Several protesters joined the run too because, well, it’s Seattle and that’s what people d0. New Yorkers grab a hot dog from the cart. Seattle-ites grab some PVC and cardboard and demand a free Tibet. Or the protection of the turtles. Or owls. Or Salmon. Or they call for the impeachment of the president. Or they protest whatever the war-of-the-week is.
This time the protests were tame. There weren’t many. The main cause of the week was same sex marriage because the Washington State Supreme Court upheld the state’s ban.
Three pairs of women ran the race together in racing-modified wedding dresses. They ran with official race numbers and everything. What I found interesting was that they were completely independent of each other. These three couples were running in completely separate parts of the race and there was nothing to indicate they were aware of one another.
Unless it was really just one couple running around the block. But that makes about as much sense as, well, running in a race in the first place.
To emphasize their focus on healthy foods, Jamba Juice did not sponsor a float. Instead, they dressed people up like bananas and entered them in the race.

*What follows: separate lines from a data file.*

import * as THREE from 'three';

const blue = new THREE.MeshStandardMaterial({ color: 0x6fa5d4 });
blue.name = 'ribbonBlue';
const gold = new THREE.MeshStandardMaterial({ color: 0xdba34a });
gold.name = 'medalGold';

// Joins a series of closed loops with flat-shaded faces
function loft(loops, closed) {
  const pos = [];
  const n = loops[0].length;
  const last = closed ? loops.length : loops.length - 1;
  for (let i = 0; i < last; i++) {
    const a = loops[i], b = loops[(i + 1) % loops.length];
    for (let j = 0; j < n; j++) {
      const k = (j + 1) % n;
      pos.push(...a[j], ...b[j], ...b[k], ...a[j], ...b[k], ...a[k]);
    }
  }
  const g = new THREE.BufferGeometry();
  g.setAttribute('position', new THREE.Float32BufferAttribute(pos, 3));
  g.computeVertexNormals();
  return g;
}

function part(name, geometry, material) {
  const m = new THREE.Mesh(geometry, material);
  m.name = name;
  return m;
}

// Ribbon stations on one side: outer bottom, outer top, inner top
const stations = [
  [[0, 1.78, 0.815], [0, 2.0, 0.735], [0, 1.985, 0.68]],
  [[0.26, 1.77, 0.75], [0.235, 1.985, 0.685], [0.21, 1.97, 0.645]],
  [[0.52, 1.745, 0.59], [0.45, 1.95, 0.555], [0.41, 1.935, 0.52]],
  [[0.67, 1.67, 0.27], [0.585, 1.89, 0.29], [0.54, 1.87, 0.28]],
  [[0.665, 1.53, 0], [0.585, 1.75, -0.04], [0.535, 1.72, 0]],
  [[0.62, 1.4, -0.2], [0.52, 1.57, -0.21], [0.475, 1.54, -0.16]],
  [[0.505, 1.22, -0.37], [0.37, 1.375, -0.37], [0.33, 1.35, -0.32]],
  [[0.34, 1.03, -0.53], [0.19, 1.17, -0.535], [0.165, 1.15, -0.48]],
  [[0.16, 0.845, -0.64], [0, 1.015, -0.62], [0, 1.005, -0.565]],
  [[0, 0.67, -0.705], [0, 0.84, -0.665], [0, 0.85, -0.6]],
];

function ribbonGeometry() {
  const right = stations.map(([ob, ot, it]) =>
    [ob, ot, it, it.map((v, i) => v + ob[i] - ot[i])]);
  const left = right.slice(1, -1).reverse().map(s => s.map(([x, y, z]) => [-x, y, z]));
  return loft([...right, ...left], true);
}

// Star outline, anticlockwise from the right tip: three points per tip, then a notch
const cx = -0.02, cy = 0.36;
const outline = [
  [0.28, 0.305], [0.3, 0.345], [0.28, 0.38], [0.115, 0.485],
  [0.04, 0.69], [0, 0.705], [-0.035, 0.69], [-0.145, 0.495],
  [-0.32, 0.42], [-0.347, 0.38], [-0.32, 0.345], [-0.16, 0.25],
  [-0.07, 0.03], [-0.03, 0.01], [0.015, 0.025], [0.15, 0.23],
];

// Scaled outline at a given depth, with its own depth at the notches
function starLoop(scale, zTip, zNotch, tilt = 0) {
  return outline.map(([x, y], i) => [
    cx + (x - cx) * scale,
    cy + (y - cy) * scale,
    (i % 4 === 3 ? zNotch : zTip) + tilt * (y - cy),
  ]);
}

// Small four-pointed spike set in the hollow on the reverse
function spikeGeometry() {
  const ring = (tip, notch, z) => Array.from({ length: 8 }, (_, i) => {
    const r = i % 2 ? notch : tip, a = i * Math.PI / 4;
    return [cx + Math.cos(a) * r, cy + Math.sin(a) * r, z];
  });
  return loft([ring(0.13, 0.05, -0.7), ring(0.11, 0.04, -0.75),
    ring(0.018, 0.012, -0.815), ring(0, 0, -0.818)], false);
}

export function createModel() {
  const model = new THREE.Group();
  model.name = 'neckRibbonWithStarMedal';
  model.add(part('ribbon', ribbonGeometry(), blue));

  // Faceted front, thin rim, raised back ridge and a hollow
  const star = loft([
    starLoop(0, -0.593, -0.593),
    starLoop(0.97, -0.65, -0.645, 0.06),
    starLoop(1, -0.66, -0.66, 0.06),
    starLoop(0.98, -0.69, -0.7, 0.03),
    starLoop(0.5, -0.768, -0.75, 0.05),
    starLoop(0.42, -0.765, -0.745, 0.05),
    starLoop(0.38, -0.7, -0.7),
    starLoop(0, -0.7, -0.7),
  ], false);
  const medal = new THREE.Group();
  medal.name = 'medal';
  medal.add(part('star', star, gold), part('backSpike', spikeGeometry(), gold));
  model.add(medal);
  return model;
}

When you run a race down the street, you can close it to vehicular traffic, but it’s tougher to close it to pedestrian traffic. Sure, you can try to corral people with tear gas and riot gear, but the Seattle Police Department hasn’t had much luck with that historically. And for a parade you don’t want to do that.
So instead, you wait for a gap in the runners, and you let the pedestrians through. They have to run across the street before the police stop the rest of them to let more runners through.
It’s like something right out of a loony tunes cartoon.
Children love things like this. It’s a chance for them to beg, whine, and cajole their parents into buying them a rave-like glow stick, low pitched plastic horn, dull sword, or giant inflatable hammer. And then they make noise for the next several hours until they get bored and make different noises.
Most of them will one day have their career peak as the day manager of an Applebee’s. Some, however, will be the future leaders of tomorrow. Like this girl.
Not content to merely observe the race, she decided to participate. She stepped into the street so passing runners could slap her hand. A bunch of them did.
Pretty soon, it seemed a sibling joined her.
Then someone else joined here.
Before long, she had an entire gang joining her.
Soon kids up and down the block were reaching out their hands to greet the runners.
Of course, as a country we celebrate the winners. But we also love our underdogs and last place people. Be great or be awful. Just don’t be mediocre. We hate that.
The runner who got the most applause – even more than the wheel chair guy—was this one.
He was that last runner, and he struggled with each step. Breathing looked like a chore at this point in the race. He was several minutes behind the previous runner. The police car stayed behind him, presumably to pick up the body.